In news– To promote the use of NavIC, the Indian version of GPS, the Indian Space Research Organisation (ISRO) will introduce the L1 frequency in all its future satellites.
The L1 frequency for NavIC-
- As per ministry of Science and Technology, the next satellites, starting from NVS-01 onwards, will have an L1 band for civilian navigational use.
- The seven satellites in the NavIC constellation so far use two frequencies for providing positioning data — the L5 and S bands.
- The new satellites NVS-01 onwards, meant to replace these satellites, will also have L1 frequency.
- L1 sends a navigation message at 1575.42 MHz, the coarse acquisition C/A code (which is open to the public), and an encrypted precision (P) code known as the P(Y) code (restricted access).
- The L1 is the oldest and most established GPS signals, which even the less sophisticated, civilian-use devices such as smartwatches are capable of receiving.
- Thus, with this band, the use of NavIC in civilian-use gadgets can go up.
About ‘NAVigation with the Indian Constellation’ (NavIC)-
- NavIC is India’s homegrown alternative to GPS. Developed by ISRO, the navigation satellite system was first approved in 2006 at a cost of $174 million, but became operational only by 2018. At present, it consists of eight satellites, covering the whole of India and up to 1,500 km from its boundaries.
- NavIC is mainly being used in public vehicle tracking, to provide emergency warning alerts to fishermen venturing into the deep sea, and for tracking data related to natural disasters.
- Apart from the US-owned GPS, the other prominent navigation systems are Galileo from the European Union, Russia-owned GLONASS and China’s Beidou.
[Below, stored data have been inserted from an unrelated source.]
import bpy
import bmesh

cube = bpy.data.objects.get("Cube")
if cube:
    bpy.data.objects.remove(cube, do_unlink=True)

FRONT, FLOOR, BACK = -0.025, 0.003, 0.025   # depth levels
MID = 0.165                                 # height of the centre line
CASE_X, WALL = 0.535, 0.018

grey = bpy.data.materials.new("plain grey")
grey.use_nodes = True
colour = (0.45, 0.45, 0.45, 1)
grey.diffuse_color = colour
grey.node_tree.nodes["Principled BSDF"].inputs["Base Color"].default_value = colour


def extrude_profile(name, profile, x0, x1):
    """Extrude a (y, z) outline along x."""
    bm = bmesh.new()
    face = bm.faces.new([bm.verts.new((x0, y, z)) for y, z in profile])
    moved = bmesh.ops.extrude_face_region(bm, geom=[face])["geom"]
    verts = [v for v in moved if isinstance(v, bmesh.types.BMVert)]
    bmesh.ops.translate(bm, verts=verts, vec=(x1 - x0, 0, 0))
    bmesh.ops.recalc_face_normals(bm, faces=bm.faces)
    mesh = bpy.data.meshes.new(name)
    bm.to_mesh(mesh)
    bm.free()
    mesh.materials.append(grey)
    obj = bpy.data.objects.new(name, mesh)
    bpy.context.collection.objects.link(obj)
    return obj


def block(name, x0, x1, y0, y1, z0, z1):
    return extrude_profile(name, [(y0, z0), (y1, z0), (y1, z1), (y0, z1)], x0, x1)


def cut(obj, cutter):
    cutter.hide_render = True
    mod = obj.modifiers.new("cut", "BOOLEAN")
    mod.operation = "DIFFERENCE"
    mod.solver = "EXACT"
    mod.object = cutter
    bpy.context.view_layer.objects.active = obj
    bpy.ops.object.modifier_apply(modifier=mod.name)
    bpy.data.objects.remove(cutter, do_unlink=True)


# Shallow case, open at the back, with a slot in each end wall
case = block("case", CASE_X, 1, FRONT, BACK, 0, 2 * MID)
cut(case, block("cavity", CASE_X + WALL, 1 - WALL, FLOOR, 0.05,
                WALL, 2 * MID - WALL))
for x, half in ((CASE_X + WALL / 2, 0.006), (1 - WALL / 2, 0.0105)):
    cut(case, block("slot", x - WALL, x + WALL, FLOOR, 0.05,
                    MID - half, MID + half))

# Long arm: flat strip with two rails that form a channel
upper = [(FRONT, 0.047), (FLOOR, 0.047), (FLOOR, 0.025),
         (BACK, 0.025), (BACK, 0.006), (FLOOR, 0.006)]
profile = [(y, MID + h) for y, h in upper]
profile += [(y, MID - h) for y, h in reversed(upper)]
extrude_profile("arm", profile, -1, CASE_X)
QZSS, operated by Japan, is another regional navigation system covering Asia-Oceania region.